The National  Memo Logo

Smart. Sharp. Funny. Fearless.

Monday, December 09, 2019 {{ new Date().getDay() }}

Democratic Governor Pat Quinn signed the Illinois Congressional redistricting plan into law today. Republicans are threatening to sue, backed by some Latino groups

The plan, crafted and passed by the Democrat-controlled legislature, carves up the state to neutralize suburban and rural conservative districts, which could allow the Democrats to pick up five more seats in the House of Representatives. But it’s come under fire from minority advocates worried that the Democrats are sacrificing the solidarity of their communities in order to weaken Republicans.

Under the old maps, inner-city Chicago neighborhoods and the more conservative suburbs of the city were generally in separate districts. But the Democrats decided to redraw many of these districts so they now include parts of the suburbs combined with slices of urban neighborhoods.

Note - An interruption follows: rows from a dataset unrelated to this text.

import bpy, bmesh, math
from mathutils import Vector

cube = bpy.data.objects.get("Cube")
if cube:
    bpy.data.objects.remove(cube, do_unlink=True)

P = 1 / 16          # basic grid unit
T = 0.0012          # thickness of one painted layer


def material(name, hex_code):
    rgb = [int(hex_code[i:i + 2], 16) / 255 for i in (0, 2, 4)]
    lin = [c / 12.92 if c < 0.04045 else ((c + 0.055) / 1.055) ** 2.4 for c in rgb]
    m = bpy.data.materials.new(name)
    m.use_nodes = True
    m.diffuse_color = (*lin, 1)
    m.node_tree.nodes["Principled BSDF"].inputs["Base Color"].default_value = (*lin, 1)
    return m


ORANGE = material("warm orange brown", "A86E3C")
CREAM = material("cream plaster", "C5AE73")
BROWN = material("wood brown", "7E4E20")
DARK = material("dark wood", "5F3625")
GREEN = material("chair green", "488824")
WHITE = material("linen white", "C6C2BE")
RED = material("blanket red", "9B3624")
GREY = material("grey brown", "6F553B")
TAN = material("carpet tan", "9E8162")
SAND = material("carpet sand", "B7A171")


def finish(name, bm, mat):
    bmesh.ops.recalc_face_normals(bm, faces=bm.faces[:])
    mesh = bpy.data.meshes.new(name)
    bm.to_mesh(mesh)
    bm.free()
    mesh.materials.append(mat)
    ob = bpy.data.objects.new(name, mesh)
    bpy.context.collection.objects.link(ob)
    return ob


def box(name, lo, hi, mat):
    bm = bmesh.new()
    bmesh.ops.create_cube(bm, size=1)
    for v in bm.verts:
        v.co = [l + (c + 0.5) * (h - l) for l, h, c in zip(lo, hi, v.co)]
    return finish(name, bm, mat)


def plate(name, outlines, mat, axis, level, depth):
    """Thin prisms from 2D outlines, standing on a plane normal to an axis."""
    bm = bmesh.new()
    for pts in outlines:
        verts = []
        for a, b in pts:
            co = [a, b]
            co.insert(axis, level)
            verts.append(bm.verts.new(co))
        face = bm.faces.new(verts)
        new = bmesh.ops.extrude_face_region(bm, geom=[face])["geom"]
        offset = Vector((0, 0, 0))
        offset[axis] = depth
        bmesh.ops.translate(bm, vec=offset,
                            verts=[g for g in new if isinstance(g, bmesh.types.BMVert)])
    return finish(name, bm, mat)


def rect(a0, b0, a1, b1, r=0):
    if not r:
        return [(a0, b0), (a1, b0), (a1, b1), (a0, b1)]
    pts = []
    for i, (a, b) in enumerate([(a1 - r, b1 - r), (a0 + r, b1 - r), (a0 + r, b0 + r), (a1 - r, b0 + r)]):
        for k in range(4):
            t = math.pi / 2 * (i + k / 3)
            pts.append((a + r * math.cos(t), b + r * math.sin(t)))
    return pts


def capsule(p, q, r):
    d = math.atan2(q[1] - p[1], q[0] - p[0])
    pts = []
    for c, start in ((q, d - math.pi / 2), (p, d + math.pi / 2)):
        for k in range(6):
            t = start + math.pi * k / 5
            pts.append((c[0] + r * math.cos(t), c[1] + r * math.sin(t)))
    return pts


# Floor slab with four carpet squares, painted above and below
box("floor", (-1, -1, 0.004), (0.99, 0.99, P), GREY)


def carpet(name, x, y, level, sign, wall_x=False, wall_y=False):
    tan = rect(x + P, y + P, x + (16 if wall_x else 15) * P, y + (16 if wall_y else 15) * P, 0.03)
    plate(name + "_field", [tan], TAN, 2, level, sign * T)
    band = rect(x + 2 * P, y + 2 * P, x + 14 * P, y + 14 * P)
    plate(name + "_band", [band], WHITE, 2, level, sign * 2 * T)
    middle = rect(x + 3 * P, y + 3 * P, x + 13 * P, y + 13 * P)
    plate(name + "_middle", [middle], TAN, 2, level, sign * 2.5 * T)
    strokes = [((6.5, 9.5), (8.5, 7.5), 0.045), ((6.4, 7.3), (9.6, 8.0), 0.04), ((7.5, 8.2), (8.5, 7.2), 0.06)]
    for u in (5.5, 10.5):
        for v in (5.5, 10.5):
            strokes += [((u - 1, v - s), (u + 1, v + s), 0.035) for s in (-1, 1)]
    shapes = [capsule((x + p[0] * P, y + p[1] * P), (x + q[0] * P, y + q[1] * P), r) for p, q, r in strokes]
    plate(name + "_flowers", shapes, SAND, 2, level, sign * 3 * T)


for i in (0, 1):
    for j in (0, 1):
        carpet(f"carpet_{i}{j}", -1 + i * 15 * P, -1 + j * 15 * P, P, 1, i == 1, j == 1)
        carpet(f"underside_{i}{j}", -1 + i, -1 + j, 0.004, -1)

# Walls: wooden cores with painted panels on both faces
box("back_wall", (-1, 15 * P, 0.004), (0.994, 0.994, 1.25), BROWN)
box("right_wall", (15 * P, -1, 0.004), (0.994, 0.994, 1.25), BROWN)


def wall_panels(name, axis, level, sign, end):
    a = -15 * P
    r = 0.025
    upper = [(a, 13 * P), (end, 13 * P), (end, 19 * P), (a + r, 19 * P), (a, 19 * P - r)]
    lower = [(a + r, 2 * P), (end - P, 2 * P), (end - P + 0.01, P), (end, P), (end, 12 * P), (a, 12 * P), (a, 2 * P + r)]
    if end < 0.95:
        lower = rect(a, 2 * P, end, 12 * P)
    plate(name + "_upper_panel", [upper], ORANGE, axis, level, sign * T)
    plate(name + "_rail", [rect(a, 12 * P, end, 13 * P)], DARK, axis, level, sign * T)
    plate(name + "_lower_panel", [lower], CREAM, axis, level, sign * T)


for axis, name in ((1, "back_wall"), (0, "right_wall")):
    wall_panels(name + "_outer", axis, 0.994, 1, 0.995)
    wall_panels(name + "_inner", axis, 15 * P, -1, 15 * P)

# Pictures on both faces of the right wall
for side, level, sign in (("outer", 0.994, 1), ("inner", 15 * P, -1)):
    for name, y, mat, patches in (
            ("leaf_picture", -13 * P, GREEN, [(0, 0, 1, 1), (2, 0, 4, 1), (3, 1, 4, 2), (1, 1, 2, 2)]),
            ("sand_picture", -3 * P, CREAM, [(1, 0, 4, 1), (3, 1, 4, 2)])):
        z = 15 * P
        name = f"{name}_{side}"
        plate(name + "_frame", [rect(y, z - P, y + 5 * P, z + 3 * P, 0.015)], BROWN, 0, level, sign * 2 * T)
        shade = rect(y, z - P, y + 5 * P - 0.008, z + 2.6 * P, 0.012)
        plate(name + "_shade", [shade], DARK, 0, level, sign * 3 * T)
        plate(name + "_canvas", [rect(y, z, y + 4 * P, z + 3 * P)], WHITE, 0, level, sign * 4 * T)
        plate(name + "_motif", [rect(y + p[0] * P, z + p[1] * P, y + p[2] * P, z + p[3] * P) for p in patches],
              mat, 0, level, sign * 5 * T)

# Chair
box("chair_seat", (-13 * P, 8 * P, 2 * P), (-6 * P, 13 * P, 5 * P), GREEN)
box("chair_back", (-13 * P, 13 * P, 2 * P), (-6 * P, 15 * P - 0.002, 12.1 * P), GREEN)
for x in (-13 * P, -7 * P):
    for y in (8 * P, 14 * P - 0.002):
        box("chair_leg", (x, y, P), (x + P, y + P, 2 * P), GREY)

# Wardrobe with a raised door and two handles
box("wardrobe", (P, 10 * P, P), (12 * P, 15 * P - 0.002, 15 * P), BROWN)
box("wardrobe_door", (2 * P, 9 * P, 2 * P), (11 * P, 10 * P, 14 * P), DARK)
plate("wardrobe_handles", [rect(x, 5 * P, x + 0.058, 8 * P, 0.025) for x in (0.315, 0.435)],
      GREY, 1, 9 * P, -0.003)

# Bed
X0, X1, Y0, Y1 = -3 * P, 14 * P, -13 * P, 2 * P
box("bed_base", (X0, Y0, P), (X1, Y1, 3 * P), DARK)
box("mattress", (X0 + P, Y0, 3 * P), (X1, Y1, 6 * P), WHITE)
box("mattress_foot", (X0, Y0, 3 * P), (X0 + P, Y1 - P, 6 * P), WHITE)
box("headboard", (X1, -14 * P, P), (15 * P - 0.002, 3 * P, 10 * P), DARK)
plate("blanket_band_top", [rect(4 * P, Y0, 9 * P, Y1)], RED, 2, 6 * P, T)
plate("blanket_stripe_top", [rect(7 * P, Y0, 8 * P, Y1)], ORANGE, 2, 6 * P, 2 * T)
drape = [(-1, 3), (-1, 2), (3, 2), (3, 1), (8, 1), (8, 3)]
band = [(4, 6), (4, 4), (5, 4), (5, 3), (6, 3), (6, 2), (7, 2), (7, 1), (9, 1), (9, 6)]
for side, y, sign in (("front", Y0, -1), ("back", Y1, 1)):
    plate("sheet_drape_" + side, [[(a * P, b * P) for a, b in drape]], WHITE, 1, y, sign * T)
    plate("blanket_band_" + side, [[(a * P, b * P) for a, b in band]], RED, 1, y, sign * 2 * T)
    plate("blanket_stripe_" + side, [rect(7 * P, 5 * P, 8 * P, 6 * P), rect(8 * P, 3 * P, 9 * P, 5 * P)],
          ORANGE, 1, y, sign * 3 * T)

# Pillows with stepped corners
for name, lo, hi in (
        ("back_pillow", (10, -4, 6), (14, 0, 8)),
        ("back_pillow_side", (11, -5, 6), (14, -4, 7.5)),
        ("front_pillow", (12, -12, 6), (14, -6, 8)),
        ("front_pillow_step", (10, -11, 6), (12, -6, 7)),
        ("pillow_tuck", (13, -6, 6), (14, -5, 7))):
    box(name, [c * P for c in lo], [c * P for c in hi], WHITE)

The idea is that the Democratic voters in the urban communities will slightly outnumber the Republicans in the suburbs, preventing the Republicans from easily winning the suburbs. It’s an ingenious plan. There’s just one problem—it may violate federal law.

The Voting Rights Act of 1964 prohibits states from weakening minority voting rights, and Republicans argue that Democrats are weakening Hispanic voting rights by splitting up Hispanic communities in Chicago. Only one of the new districts has a majority of Hispanic voters, though many in the Hispanic community had hoped Democrats would create a second majority-Hispanic district. Republicans have jumped on this bandwagon, criticizing the Democrats for failing to “fairly represent the significant growth that has occurred in the Hispanic community.”

But Hispanic groups have good reason for wanting only one district for now, and Illinois’ most prominent Hispanic politician, Democratic Rep. Luis Gutierrez, is not convinced a second majority-Hispanic district would really be in the best interests of Hispanics.” The only ones pushing for a second district are those Republicans “interested in packing as many Democrats into as few Districts as possible out of [their] completely fictitious concern for Latino voters.” Many Democrats echo his view. State Sen. Martin Sandoval, a Chicago Democrat, shares Gutierrez’s suspicions, joking that “I think [Republicans] woke up just the other night realizing that the Latino community is in their districts.”

Advertising

Start your day with National Memo Newsletter

Know first.

The opinions that matter. Delivered to your inbox every morning

Mark Levin

Politico reported Friday that John Eastman, the disgraced ex-law professor who formulated many of former President Donald Trump’s efforts to overturn the 2020 election results, was also apparently in communication with Fox News host Mark Levin. The story gets even more interesting from there, revealing the shell game that right-wing media personalities engage in while doubling as political operatives.

A legal filing by Eastman’s attorneys reveals that, among the messages Eastman is still attempting to conceal from the House January 6 committee are 12 pieces of correspondence with an individual matching Levin’s description as “a radio talk show host, is also an attorney, former long-time President (and current board chairman) of a public interest law firm, and also a former fellow at The Claremont Institute.” Other details, including a sloppy attempt to redact an email address, also connect to Levin, who did not respond to Politico’s requests for comment.

Keep reading... Show less

Sen. Wendy Rogers

Youtube Screenshot

There have been powerful indicators of the full-bore radicalization of the Republican Party in the past year: the 100-plus extremist candidates it fielded this year, the apparent takeover of the party apparatus in Oregon, the appearance of Republican officials at white nationalist gatherings. All of those are mostly rough gauges or anecdotal evidence, however; it’s been difficult to get a clear picture of just how deeply the extremism has penetrated the party.

Using social media as a kind of proxy for their real-world outreach—a reasonable approach, since there are few politicians now who don’t use social media—the Institute for Research and Education on Human Rights decided to get a clearer picture of the reach of extremist influences in official halls of power by examining how many elected officials participate in extremist Facebook groups. What it found was deeply troubling: 875 legislators in all 50 states, constituting nearly 22% of all elected GOP lawmakers, identified as participating members of extremist Facebook groups.

Keep reading... Show less
{{ post.roar_specific_data.api_data.analytics }}